“And it delivers so much more than that – the collaborations borne out of our international partnerships lead to life-changing and lifesaving research which impacts people around the globe.”

She offered the example that the world would not be on its way to removing the scourge of cervical cancer and a number of associated cancers from our young women and men if it had not been for an esteemed Chinese researcher Jian Zhou joining forces with the University of Queensland’s Professor Ian Frazer.

There is also the more recent example of Professor Eddie Holmes from the University of Sydney and 2021 Prime Minister’s Prize for Science winner collaborating with Chinese colleague Professor Yong-Zhen to publish the genome sequence of the SARS-CoV-2 virus that causes COVID-19.

Thomson said despite the heightened political rhetoric, Go8 members had continued to burrow away, focusing on the people-to-people engagement that keeps education and research relationships and partnerships alive and thriving, despite the politics bubbling away on the surface.

“With seven Go8 members ranked in the world’s top 100 universities, we are global entities, so we continued to engage with our international colleagues and friends, working on solutions to the global challenges around us.

“That is what high-quality research-intensive universities have always done throughout centuries of wars and cold wars and international disagreements and policy fracas, and human rights and rule of law debates,” she said.

“We continue. We work through. We find ways not to disadvantage the next generations of leaders and the much-needed research that is working away in the background.

“If we did not, then the world’s population would suffer greatly from lack of research impacts, in areas from life-saving medical advances to combatting climate change, and lack of quality higher education to improve their life opportunities.”

‘The best research is global’

“The best research is global. A strong Go8 theme is that research is without borders and the same goes for our students,” she added.

She said the Go8 is “absolutely on board with protecting Australia’s national security” in the work undertaken by its universities.

However, the approach it champions is “building tall fences around small paddocks; a surgical, precise method, not a research or relationship wrecking ball”.

She said the Go8, which accounts for 71% of enrolments from Chinese university students – never lost its strong connection with “our valued students and postgrads from mainland China” and has bucked the national trend by increasing enrolments by 7%.

“This suggests that Chinese students remained attracted to studying at our high-quality, research-intensive universities, despite the challenges posed by closed borders,” Thomson said, and this is even with the majority of them remaining at home in China studying online with the border restrictions imposed during the pandemic.

Some did manage to return in the window when Australia’s borders re-opened and before the Omicron wave again shut China’s – almost 40% of Go8 students from China were onshore in early 2020.

“Sadly, the majority remain offshore for the time being, and we very much thank China’s Ministry of Education for changing policy temporarily to allow extended international online learning to count towards a degree.
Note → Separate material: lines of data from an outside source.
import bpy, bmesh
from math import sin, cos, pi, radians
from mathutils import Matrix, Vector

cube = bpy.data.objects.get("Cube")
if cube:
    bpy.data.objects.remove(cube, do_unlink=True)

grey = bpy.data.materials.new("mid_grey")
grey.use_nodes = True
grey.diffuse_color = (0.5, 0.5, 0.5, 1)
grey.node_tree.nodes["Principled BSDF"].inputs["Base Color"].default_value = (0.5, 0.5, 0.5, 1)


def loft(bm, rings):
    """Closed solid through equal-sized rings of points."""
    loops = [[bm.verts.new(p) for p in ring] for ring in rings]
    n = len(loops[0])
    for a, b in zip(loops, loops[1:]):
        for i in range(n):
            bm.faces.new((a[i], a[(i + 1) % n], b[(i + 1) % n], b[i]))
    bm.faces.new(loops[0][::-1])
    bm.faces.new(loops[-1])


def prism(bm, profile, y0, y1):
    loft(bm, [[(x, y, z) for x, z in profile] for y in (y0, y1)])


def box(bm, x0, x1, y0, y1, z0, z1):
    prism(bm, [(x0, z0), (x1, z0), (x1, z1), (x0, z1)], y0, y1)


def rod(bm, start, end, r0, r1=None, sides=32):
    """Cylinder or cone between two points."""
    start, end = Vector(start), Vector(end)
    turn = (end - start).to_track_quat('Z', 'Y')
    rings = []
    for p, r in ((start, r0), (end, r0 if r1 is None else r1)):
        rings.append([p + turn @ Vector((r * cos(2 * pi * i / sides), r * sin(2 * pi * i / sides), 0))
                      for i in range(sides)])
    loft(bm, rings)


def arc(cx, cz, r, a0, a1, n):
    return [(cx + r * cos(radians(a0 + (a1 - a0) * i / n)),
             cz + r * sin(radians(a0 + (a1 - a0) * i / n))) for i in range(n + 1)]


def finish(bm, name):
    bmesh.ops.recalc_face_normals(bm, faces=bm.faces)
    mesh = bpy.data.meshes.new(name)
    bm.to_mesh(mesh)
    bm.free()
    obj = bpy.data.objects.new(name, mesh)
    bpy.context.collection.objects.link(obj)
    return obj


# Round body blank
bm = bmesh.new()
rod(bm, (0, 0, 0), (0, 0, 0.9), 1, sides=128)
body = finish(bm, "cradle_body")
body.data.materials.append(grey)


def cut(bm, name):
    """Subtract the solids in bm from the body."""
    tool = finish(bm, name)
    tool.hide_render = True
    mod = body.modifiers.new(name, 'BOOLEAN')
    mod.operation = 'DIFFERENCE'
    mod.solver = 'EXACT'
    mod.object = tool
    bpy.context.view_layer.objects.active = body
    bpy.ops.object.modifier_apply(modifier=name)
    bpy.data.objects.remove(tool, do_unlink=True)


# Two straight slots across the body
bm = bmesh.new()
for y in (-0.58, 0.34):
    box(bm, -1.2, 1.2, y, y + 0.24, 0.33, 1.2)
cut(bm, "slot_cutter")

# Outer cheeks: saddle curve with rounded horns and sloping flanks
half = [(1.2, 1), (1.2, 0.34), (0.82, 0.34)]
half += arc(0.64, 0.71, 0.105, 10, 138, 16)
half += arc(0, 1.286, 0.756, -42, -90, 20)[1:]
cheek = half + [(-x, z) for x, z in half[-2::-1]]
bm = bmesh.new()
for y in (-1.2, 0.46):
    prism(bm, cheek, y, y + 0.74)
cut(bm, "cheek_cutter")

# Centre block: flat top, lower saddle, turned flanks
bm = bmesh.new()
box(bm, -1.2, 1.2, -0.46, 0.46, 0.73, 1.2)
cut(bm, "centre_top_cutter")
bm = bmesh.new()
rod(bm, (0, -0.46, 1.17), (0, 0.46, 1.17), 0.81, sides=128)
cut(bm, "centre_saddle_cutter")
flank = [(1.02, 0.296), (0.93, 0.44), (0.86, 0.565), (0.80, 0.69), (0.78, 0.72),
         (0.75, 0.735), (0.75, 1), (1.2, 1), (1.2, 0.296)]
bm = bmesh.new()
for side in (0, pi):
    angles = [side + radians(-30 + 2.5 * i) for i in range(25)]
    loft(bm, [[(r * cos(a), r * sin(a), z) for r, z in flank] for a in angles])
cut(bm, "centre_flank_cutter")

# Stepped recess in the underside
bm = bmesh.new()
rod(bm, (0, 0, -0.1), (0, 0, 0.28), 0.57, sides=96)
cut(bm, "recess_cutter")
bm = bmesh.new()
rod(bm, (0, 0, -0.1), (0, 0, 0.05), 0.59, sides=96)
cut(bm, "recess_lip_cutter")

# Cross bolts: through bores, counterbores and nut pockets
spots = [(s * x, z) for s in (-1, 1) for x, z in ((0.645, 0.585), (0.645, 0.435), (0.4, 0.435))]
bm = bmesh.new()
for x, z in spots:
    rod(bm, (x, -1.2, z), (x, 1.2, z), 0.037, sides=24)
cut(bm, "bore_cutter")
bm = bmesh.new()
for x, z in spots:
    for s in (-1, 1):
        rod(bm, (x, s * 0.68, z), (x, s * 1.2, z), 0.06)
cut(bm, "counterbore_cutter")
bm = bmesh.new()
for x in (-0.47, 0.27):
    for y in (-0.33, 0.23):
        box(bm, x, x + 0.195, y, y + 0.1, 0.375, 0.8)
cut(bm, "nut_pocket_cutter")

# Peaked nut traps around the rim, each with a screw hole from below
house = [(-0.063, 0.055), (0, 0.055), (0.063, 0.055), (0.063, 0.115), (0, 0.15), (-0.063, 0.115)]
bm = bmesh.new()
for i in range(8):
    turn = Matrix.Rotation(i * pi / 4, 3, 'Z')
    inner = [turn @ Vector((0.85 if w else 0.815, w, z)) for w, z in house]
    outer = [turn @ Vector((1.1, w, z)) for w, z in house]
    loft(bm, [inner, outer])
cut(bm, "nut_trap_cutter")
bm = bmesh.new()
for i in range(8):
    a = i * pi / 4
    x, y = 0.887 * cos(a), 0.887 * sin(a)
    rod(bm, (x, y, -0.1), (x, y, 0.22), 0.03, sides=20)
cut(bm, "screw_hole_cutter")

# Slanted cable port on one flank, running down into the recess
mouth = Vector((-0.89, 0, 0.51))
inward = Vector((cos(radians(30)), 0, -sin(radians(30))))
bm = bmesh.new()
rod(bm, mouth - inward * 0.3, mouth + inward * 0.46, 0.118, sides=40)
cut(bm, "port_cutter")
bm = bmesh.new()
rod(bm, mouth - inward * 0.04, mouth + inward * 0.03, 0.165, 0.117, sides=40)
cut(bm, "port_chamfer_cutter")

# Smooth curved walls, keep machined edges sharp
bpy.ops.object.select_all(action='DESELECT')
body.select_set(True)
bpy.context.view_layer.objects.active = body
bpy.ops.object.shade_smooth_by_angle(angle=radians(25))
This was not the case pre-COVID.”

“Now we potentially have students into a third year online with us, by necessity not choice,” Thomson said.

She called on Australia’s new government to refresh its views and “admit the high value we receive, and I don’t mean just dollars, from our students from mainland China”.

“And refresh doesn’t mean – as was the policy of the former government – taking fewer students from China and diversifying more into other nations.”

She said the Go8 educates 160,000 students from over 160 countries and is working hard to recruit more students from the ASEAN (Association of Southeast Asian nations) region – and she noted the importance of building closer ties with Australia’s neighbours and providing the education needed to support prosperity in the region.

Monash University, for example, has just opened a campus in Indonesia.

But she said that refresh to the Go8 means “saying welcome back on shore to as many of our Chinese students as possible, while of course saying a massive thank you to them for hanging in there with us”.